Top of Dataset content

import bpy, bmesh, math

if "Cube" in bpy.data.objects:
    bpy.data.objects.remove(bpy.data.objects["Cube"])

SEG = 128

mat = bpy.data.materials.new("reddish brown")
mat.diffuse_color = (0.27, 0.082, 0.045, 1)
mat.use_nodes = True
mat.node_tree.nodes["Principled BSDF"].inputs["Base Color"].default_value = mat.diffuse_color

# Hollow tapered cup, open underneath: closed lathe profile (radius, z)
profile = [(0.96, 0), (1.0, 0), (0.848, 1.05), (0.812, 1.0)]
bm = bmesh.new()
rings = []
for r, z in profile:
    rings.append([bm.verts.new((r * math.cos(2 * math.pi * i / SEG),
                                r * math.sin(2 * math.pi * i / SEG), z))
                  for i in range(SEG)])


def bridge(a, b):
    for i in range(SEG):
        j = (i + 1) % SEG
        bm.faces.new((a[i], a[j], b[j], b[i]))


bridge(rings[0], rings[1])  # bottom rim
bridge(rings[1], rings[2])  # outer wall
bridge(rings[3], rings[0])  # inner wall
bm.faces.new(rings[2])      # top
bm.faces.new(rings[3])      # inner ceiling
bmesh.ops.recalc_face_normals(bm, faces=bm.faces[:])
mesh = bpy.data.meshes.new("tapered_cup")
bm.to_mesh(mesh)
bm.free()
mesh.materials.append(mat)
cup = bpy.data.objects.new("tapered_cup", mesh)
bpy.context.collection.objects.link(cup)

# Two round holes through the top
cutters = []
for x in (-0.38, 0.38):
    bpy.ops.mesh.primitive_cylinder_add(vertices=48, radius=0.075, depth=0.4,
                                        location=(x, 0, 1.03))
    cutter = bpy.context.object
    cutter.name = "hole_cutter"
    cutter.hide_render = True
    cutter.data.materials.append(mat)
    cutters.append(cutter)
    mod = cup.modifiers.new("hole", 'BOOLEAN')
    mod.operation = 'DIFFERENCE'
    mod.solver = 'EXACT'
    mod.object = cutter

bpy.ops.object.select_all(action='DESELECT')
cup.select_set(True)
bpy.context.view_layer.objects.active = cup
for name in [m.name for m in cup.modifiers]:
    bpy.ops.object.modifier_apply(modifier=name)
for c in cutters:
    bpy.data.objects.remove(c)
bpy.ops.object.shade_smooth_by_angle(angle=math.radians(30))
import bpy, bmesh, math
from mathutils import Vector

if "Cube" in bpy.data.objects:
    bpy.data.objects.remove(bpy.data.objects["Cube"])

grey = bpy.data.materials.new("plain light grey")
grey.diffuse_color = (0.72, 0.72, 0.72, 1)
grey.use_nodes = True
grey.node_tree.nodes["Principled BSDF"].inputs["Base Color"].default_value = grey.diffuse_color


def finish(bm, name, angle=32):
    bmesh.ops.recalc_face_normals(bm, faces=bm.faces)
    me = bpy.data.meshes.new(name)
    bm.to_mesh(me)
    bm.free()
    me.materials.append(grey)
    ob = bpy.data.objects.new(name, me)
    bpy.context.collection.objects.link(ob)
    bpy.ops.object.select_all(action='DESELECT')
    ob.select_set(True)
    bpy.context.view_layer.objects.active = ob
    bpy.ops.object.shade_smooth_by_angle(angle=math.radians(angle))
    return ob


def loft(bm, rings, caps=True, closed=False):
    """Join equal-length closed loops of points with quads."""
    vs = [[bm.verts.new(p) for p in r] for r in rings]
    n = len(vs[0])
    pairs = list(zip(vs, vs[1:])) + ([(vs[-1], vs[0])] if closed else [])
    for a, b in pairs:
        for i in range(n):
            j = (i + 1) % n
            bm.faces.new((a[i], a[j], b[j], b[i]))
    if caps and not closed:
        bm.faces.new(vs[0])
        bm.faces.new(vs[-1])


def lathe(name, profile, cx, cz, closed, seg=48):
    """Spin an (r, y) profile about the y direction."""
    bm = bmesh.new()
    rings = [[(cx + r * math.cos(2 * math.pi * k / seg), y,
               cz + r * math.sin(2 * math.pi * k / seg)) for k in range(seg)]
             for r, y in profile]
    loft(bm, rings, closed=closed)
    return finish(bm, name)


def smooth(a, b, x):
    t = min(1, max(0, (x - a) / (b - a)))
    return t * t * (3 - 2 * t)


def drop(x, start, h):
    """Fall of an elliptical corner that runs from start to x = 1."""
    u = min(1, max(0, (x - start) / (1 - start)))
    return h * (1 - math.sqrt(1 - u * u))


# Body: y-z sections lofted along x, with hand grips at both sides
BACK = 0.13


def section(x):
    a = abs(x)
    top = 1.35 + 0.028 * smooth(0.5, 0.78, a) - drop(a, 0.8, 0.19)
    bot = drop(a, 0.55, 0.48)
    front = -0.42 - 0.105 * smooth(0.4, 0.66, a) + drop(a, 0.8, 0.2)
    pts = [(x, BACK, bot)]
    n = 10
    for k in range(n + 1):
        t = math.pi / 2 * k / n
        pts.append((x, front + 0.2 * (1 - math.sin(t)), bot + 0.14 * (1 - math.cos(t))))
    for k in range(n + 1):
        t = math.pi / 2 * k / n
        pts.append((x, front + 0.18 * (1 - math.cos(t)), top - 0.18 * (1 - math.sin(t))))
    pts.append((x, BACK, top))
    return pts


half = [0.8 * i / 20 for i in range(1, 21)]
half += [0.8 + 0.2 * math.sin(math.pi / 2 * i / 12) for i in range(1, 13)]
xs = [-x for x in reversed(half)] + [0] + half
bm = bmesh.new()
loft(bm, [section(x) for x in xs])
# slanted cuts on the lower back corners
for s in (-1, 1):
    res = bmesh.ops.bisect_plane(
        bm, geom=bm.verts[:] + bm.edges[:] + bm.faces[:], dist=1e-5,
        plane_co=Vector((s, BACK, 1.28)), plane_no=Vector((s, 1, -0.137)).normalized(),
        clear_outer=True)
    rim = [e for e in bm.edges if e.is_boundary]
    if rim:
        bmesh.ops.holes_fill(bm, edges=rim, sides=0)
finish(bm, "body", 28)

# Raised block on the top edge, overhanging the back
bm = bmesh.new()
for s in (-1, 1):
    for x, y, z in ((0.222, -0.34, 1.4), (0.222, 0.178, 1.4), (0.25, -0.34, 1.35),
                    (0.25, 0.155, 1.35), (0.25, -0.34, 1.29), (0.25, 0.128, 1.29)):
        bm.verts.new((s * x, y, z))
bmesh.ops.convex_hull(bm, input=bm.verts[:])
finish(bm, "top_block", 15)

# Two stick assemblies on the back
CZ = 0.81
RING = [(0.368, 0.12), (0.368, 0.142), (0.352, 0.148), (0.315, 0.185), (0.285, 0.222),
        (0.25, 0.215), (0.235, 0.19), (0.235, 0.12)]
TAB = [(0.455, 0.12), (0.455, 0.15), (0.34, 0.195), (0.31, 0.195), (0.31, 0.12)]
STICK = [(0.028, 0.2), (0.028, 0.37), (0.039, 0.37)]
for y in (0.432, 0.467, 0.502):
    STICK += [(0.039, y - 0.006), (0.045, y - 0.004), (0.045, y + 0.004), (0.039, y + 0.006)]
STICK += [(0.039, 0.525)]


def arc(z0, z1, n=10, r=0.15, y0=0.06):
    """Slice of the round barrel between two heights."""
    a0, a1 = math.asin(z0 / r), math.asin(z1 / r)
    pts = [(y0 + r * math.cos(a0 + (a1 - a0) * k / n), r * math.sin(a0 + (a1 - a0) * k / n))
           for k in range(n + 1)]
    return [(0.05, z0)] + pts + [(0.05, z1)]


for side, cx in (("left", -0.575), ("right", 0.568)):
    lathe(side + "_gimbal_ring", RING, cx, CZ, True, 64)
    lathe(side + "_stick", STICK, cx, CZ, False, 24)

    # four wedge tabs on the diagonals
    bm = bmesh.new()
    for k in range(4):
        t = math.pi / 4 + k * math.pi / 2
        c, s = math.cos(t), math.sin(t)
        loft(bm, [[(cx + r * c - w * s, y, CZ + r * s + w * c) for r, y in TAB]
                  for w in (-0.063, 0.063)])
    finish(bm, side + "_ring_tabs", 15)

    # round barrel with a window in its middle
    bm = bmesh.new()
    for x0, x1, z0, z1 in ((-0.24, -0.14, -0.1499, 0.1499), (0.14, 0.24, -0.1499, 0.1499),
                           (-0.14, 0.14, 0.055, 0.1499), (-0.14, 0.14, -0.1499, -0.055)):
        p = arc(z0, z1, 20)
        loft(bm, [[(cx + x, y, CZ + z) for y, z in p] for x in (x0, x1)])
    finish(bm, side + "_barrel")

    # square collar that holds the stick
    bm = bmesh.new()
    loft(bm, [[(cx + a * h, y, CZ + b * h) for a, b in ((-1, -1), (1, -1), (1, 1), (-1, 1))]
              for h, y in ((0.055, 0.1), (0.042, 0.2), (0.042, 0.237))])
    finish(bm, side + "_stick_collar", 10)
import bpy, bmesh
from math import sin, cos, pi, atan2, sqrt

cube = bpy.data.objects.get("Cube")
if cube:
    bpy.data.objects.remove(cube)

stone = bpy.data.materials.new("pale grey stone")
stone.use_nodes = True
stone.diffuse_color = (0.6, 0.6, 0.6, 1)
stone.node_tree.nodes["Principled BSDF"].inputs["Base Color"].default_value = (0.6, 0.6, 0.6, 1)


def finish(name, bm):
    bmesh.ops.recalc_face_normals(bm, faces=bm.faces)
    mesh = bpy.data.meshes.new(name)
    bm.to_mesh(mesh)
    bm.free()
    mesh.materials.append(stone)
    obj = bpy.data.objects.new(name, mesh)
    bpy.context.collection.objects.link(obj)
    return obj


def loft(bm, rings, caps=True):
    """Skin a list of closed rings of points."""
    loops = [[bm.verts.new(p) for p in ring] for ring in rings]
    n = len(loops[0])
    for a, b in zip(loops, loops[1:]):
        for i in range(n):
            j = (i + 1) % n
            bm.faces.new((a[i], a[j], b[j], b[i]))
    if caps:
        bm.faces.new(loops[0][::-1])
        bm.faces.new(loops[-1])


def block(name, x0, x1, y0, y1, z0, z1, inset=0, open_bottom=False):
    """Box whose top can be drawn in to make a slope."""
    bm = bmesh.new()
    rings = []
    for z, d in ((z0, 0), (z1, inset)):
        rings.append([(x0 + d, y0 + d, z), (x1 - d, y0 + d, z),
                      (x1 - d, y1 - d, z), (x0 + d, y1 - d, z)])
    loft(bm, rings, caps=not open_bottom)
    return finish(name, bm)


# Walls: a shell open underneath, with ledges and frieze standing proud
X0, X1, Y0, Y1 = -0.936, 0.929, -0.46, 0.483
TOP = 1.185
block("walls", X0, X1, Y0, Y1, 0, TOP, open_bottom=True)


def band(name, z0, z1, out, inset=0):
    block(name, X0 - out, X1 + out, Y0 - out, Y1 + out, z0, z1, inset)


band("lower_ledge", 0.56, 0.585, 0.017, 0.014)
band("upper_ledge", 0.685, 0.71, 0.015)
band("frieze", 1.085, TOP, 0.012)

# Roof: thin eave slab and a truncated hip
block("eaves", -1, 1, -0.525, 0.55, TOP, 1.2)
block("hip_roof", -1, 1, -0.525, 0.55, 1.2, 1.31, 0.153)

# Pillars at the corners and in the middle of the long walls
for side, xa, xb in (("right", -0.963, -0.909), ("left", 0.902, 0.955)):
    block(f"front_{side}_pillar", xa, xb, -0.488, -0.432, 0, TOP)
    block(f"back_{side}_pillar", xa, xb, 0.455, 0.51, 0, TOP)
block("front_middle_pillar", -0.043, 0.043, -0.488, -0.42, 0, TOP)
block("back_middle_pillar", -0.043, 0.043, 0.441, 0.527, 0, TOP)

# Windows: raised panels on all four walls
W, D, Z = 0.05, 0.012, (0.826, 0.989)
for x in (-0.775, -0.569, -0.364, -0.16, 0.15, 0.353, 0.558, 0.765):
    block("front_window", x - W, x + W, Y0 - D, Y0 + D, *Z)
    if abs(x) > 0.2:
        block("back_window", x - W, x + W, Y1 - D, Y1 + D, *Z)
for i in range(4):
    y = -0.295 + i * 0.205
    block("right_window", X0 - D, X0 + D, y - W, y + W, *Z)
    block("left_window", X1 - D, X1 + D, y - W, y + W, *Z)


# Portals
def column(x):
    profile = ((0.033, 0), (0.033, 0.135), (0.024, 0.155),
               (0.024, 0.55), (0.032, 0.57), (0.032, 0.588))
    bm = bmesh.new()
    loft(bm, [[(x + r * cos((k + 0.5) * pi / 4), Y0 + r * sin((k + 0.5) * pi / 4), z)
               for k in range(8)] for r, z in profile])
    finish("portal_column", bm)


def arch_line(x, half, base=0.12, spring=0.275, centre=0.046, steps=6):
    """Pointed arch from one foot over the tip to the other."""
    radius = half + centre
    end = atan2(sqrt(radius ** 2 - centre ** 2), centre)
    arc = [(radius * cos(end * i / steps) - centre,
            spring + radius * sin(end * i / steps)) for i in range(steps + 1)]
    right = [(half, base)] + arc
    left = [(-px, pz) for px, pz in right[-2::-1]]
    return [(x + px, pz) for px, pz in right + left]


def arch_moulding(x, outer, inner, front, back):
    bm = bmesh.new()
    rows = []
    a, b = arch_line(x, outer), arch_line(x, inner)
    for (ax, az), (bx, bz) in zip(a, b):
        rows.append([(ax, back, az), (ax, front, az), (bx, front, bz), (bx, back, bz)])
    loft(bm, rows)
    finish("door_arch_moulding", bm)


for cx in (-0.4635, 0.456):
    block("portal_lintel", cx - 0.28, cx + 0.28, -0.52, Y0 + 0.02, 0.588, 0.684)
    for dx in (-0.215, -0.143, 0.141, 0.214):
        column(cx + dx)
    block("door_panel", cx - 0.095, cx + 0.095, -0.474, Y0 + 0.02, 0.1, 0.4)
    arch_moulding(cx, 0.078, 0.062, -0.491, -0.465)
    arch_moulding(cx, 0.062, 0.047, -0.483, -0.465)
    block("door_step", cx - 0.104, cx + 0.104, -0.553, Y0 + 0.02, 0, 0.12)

Bottom of Dataset content

Task prompt
Print only the lines from the top of the data above down to the line holding "r * math.sin(2 * math.pi * i", inclusive.

Response
import bpy, bmesh, math

if "Cube" in bpy.data.objects:
    bpy.data.objects.remove(bpy.data.objects["Cube"])

SEG = 128

mat = bpy.data.materials.new("reddish brown")
mat.diffuse_color = (0.27, 0.082, 0.045, 1)
mat.use_nodes = True
mat.node_tree.nodes["Principled BSDF"].inputs["Base Color"].default_value = mat.diffuse_color

# Hollow tapered cup, open underneath: closed lathe profile (radius, z)
profile = [(0.96, 0), (1.0, 0), (0.848, 1.05), (0.812, 1.0)]
bm = bmesh.new()
rings = []
for r, z in profile:
    rings.append([bm.verts.new((r * math.cos(2 * math.pi * i / SEG),
                                r * math.sin(2 * math.pi * i / SEG), z))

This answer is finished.